He Awa Ara Rau: A Journey of Many Paths is a summary of the research findings telling the story of 100 rangatahi Māori starting their education journey on the awa.
“As iwi, our vision for our rangatahi is one of tino rangatiratanga where they thrive in whatever pathway they choose – it is their birth right. We want them to believe in great things and to be passionate about learning. We want their teachers to believe in them and equip them with a love of learning and we want all classrooms across Aotearoa to be a safe environment where everyone feels confident about themselves in their learning. It’s simple really,” says Dr Eruera Tarena, Tokona Te Raki Executive Director.
However, as the report highlights some kids don’t get the chance to believe in themselves. It identifies streaming of Māori into low expectation classes as one of the key barriers that severely limits their options and future pathways (33 percent of Māori do not enrol in the Year 11 Algebra assessment). Of the 100 who begin the journey, almost 20 percent leave school with no qualifications and only 14 percent complete a degree.
Waikato-Tainui General Manager, Maatauranga / Education & Pathways, Raewyn Mahara says, “Our current education system works for some but not all. So many of our rangatahi get locked out of learning opportunities, and this breaches their rangatiratanga and the ability to determine their own paths. We see it all the time in schools across Aotearoa where our Māori and Pasifika tamariki are being told ‘you can’t do it’, as teachers stream them into low expectation classes with no emphasis on achievement. This old fashioned and damaging policy is hurting our rangatahi and limiting their opportunities and it is dividing our communities.”

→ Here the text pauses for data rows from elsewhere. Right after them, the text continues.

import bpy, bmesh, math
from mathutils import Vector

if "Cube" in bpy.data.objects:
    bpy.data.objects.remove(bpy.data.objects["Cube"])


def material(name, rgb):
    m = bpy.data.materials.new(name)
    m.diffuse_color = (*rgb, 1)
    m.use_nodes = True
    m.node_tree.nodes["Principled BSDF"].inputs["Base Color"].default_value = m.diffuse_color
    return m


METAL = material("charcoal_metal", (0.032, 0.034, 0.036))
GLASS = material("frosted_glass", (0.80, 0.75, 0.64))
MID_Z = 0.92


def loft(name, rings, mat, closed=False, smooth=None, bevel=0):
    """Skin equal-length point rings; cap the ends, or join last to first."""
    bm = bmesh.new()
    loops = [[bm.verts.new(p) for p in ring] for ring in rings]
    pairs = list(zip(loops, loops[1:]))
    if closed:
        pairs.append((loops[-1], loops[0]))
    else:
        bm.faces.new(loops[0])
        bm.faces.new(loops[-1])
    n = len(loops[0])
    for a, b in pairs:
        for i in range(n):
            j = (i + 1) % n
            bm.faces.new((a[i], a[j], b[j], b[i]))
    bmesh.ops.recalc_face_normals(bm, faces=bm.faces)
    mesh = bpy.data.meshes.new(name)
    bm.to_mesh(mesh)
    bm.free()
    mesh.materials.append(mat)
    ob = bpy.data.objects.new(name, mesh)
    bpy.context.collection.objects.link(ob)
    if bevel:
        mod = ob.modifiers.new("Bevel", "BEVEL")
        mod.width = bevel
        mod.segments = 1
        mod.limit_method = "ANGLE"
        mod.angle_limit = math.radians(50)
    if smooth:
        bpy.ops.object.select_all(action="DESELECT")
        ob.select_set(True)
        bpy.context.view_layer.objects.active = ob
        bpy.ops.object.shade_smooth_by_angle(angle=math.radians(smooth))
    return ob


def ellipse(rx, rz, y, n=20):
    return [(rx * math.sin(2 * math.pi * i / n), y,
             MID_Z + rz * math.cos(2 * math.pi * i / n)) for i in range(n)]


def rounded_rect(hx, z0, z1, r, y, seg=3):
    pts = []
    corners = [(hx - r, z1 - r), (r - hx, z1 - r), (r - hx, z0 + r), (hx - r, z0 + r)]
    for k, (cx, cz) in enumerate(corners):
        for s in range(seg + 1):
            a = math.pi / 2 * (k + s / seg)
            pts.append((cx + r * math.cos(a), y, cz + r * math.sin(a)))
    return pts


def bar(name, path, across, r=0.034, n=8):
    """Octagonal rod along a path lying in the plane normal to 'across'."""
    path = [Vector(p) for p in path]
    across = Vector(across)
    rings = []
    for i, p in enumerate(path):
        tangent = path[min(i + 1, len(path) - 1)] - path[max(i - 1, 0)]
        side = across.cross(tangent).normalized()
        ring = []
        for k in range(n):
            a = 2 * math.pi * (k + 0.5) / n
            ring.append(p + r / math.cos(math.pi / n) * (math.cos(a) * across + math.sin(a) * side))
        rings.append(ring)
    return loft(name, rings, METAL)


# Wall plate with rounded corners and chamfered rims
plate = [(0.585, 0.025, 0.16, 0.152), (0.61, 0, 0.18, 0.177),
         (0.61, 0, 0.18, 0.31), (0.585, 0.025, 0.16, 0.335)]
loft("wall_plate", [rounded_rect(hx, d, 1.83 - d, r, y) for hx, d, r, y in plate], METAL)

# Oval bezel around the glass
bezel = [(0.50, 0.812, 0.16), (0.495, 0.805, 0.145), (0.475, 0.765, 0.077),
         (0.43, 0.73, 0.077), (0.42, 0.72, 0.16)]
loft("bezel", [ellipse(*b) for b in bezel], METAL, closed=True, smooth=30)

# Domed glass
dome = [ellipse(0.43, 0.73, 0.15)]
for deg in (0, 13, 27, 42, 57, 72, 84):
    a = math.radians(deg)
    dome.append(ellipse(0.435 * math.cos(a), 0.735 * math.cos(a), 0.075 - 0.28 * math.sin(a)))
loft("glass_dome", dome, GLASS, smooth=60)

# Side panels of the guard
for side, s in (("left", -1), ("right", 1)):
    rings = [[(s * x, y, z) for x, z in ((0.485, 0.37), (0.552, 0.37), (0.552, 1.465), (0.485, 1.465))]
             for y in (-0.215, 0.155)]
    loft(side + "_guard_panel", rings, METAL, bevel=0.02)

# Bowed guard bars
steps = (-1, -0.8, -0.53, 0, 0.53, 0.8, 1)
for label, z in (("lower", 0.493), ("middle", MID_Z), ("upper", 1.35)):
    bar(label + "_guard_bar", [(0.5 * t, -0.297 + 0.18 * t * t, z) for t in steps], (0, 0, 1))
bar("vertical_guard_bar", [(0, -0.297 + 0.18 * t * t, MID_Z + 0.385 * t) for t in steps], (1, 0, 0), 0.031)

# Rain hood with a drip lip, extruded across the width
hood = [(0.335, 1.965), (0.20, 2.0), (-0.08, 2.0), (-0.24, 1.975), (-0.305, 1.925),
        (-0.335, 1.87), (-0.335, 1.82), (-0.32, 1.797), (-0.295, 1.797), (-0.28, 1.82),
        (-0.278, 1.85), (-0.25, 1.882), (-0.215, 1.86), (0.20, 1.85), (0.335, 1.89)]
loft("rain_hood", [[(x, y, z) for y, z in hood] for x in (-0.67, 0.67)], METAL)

Gael Surgenor of The Southern Initiative reinforces the even more immediate need that has arisen given the impacts of the coronavirus. "COVID-19 shone a light on the urgent need to address inequity and create changes to enable all rangatahi to learn in a fair and just system that supports them to participate meaningfully in the economy and get an income to live a good life. Anything less is not ok."

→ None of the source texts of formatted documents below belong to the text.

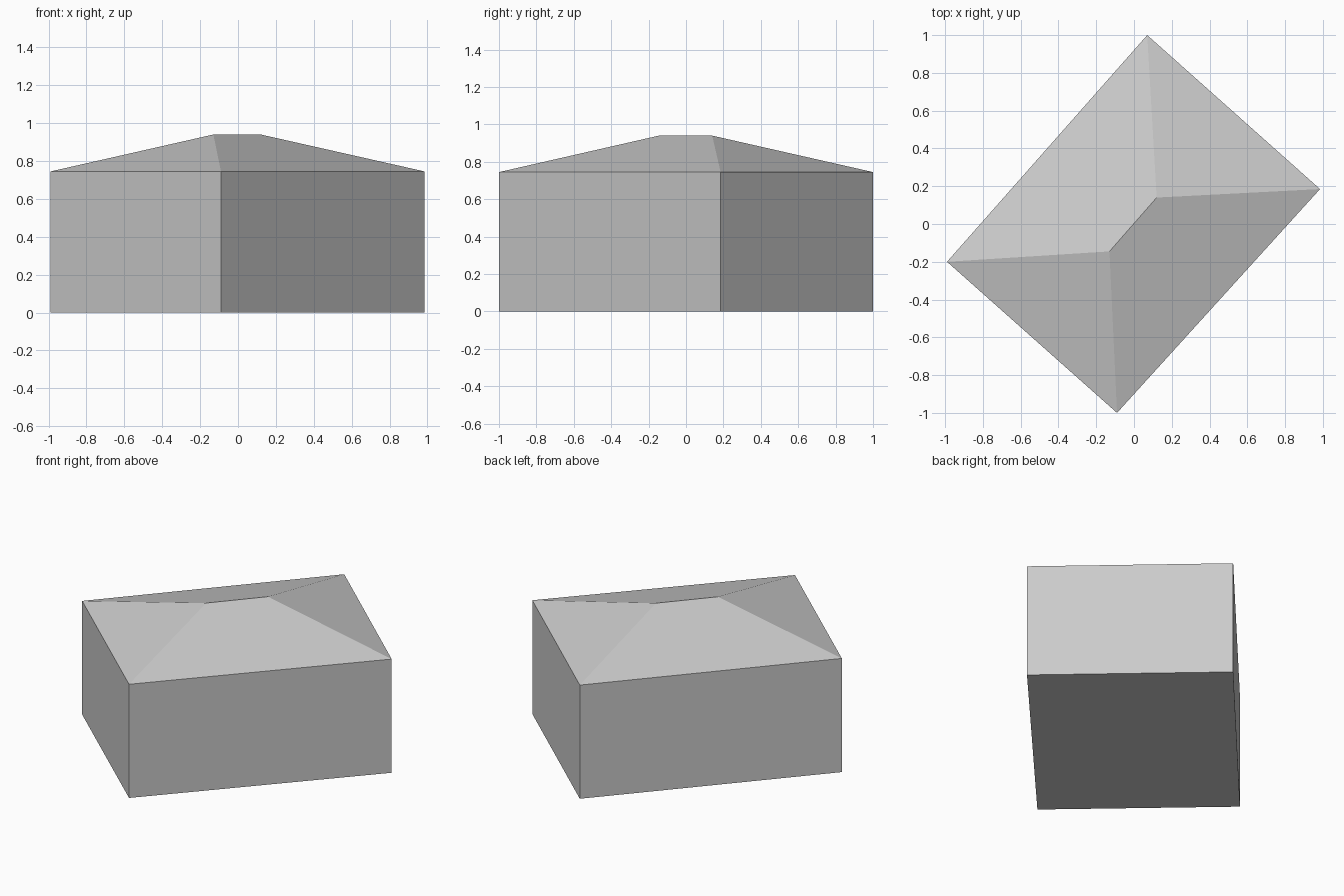
import bpy

cube = bpy.data.objects.get("Cube")
if cube:
    bpy.data.objects.remove(cube, do_unlink=True)

# Single plain grey
grey = bpy.data.materials.new("plain_grey")
grey.use_nodes = True
colour = (0.6, 0.6, 0.6, 1)
grey.diffuse_color = colour
grey.node_tree.nodes["Principled BSDF"].inputs["Base Color"].default_value = colour

# Footprint corners, counter-clockwise: left, front, right, back
corners = [(-0.99, -0.2), (-0.09, -1.0), (0.985, 0.185), (0.07, 1.0)]
ridge = [(-0.13, -0.145), (0.12, 0.14)]
EAVES, TOP = 0.745, 0.94


def at_height(points, z):
    return [(x, y, z) for x, y in points]


def add_part(name, verts, faces):
    mesh = bpy.data.meshes.new(name)
    mesh.from_pydata(verts, [], faces)
    mesh.materials.append(grey)
    mesh.update()
    obj = bpy.data.objects.new(name, mesh)
    bpy.context.collection.objects.link(obj)
    return obj


# Four walls and the floor
walls = [(i, (i + 1) % 4, (i + 1) % 4 + 4, i + 4) for i in range(4)]
add_part("walls", at_height(corners, 0) + at_height(corners, EAVES),
         walls + [(3, 2, 1, 0)])

# Hipped roof: two triangular ends and two long slopes
add_part("hipped_roof", at_height(corners, EAVES) + at_height(ridge, TOP),
         [(0, 1, 4), (1, 2, 5, 4), (2, 3, 5), (3, 0, 4, 5)])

The report aims to elevate the focus from individual circumstances to understanding the awa, or path, rangatahi are traveling upon and the deeper patterns, forces, and currents that shape their options, directions, and destinations.
“Our hope is that by ‘seeing’ the awa we will better understand where we should focus our collective efforts to keep it free from any barriers so our rangatahi stay in their learning flow,” says Raewyn Mahara.

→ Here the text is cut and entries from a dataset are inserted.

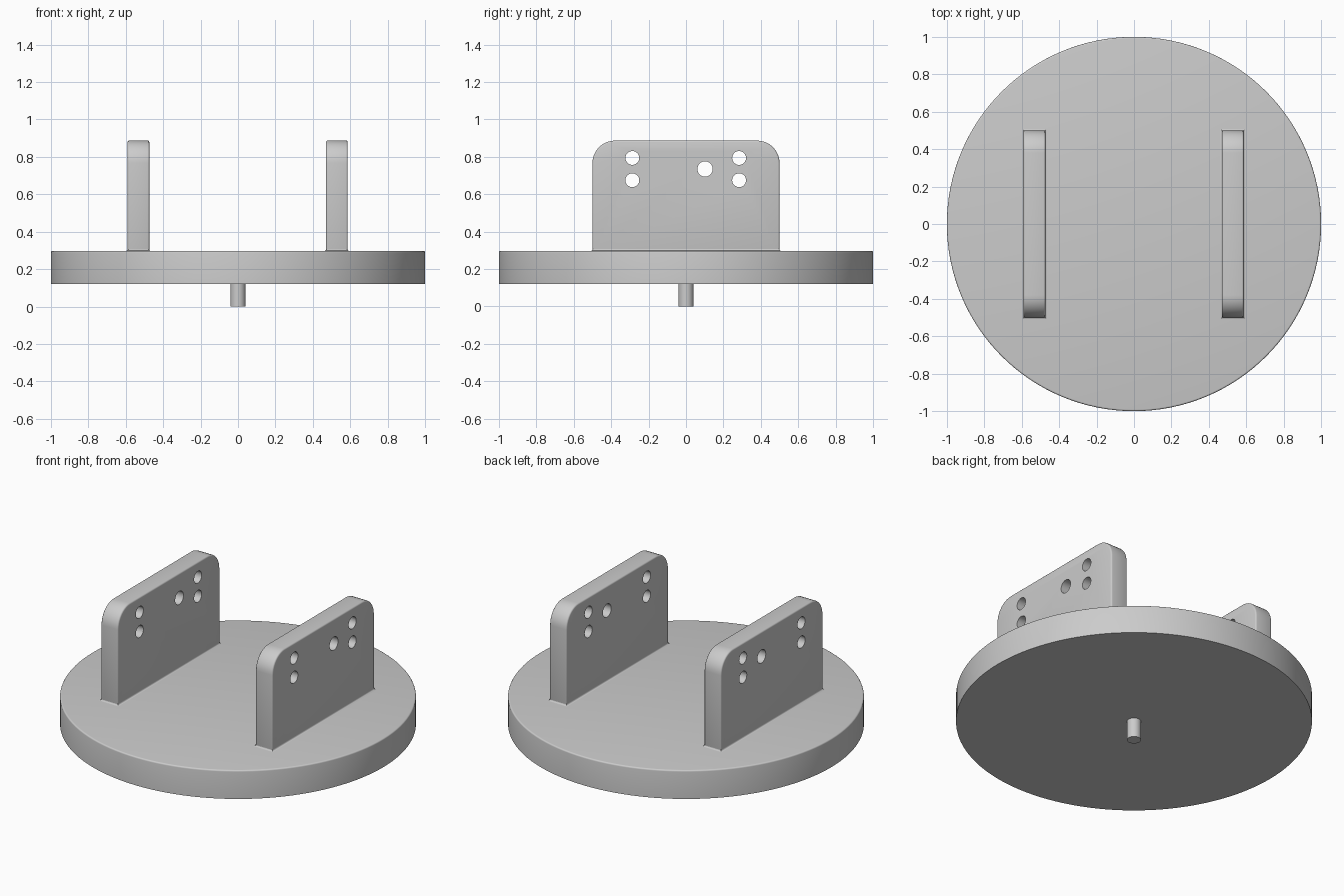
import bpy, bmesh
from math import pi, sin, cos, radians
from mathutils import Matrix

if "Cube" in bpy.data.objects:
    bpy.data.objects.remove(bpy.data.objects["Cube"], do_unlink=True)

GREY = (0.6, 0.6, 0.6, 1)
grey = bpy.data.materials.new("plain grey")
grey.use_nodes = True
grey.diffuse_color = GREY
grey.node_tree.nodes["Principled BSDF"].inputs["Base Color"].default_value = GREY

BASE_BOTTOM, BASE_TOP = 0.12, 0.297
PLATE_TOP, PLATE_HALF, THICK = 0.887, 0.5, 0.116
CORNER, ROUND = 0.12, 0.009


def make_object(name, bm):
    bmesh.ops.recalc_face_normals(bm, faces=bm.faces)
    mesh = bpy.data.meshes.new(name)
    bm.to_mesh(mesh)
    bm.free()
    mesh.materials.append(grey)
    obj = bpy.data.objects.new(name, mesh)
    bpy.context.collection.objects.link(obj)
    return obj


def activate(obj):
    bpy.ops.object.select_all(action='DESELECT')
    obj.select_set(True)
    bpy.context.view_layer.objects.active = obj


def smooth(obj):
    activate(obj)
    bpy.ops.object.shade_smooth_by_angle(angle=radians(35))


def lathe(name, profile, steps):
    """Turn (radius, height) points around the z axis."""
    bm = bmesh.new()
    verts = [bm.verts.new((r, 0, z)) for r, z in profile]
    edges = [bm.edges.new(pair) for pair in zip(verts, verts[1:])]
    bmesh.ops.spin(bm, geom=verts + edges, cent=(0, 0, 0), axis=(0, 0, 1),
                   angle=2 * pi, steps=steps)
    bmesh.ops.remove_doubles(bm, verts=bm.verts, dist=1e-4)
    obj = make_object(name, bm)
    smooth(obj)
    return obj


# Round base with a softened top rim, and the pivot pin under it
rim = [(1 - ROUND * (1 - cos(a)), BASE_TOP - ROUND * (1 - sin(a)))
       for a in (i * pi / 8 for i in range(5))]
lathe("round_base", [(0, BASE_BOTTOM), (1, BASE_BOTTOM)] + rim + [(0, BASE_TOP)], 128)
lathe("pivot_pin", [(0, 0), (0.04, 0), (0.04, BASE_BOTTOM + 0.02), (0, BASE_BOTTOM + 0.02)], 32)


def hole_cutter():
    """One mesh of cylinders along x, for all the holes in a plate."""
    holes = [(y, z, 0.037) for y in (-0.287, 0.284) for z in (0.675, 0.794)]
    holes.append((0.102, 0.735, 0.041))
    bm = bmesh.new()
    for y, z, r in holes:
        place = Matrix.Translation((0, y, z)) @ Matrix.Rotation(pi / 2, 4, 'Y')
        bmesh.ops.create_cone(bm, cap_ends=True, segments=32, radius1=r, radius2=r,
                              depth=3, matrix=place)
    cutter = make_object("hole_cutter", bm)
    cutter.hide_render = True
    return cutter


def side_plate(name, x, cutter):
    """Upright plate with rounded top corners and five through holes."""
    bottom = BASE_TOP - 0.03
    outline = [(-PLATE_HALF, bottom), (PLATE_HALF, bottom)]
    for side, start in ((1, 0), (-1, pi / 2)):
        for i in range(11):
            a = start + i * pi / 20
            outline.append((side * (PLATE_HALF - CORNER) + CORNER * cos(a),
                            PLATE_TOP - CORNER + CORNER * sin(a)))
    bm = bmesh.new()
    face = bm.faces.new([bm.verts.new((x - THICK / 2, y, z)) for y, z in outline])
    grown = bmesh.ops.extrude_face_region(bm, geom=[face])
    moved = [v for v in grown["geom"] if isinstance(v, bmesh.types.BMVert)]
    bmesh.ops.translate(bm, verts=moved, vec=(THICK, 0, 0))
    plate = make_object(name, bm)
    bevel = plate.modifiers.new("soft edges", 'BEVEL')
    bevel.width, bevel.segments = ROUND, 3
    bevel.limit_method, bevel.angle_limit = 'ANGLE', radians(50)
    cut = plate.modifiers.new("holes", 'BOOLEAN')
    cut.operation, cut.solver, cut.object = 'DIFFERENCE', 'EXACT', cutter
    activate(plate)
    for mod in ("soft edges", "holes"):
        bpy.ops.object.modifier_apply(modifier=mod)
    smooth(plate)


def foot_fillet(name, x):
    """Small concave flare where a plate meets the base."""
    bm = bmesh.new()
    rings = []
    for i in range(5):
        a = i * pi / 8
        out = ROUND * (1 - sin(a))
        z = BASE_TOP + ROUND * (1 - cos(a))
        hx, hy = THICK / 2 + out, PLATE_HALF + out
        rings.append([bm.verts.new((x + sx * hx, sy * hy, z))
                      for sx, sy in ((-1, -1), (1, -1), (1, 1), (-1, 1))])
    for low, high in zip(rings, rings[1:]):
        for i in range(4):
            j = (i + 1) % 4
            bm.faces.new((low[i], low[j], high[j], high[i]))
    smooth(make_object(name, bm))


# The two matching plates
cutter = hole_cutter()
for side, x in (("right", -0.532), ("left", 0.528)):
    side_plate(side + "_plate", x, cutter)
    foot_fillet(side + "_plate_fillet", x)
bpy.data.objects.remove(cutter, do_unlink=True)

The streaming of Māori into low expectation classes is a concrete example of how racism gets embedded in a system. However, it is a human problem and one that can be changed.
Eruera Tarena says, “Our call to action is for whānau, hapū, iwi, teachers, school leaders, policy makers and The Minister for Education to join us in collective action to remodel this part of our education system to ensure our rangatahi thrive in whatever pathway they choose. Together we can become culturally responsive and passionate champions of Māori success.”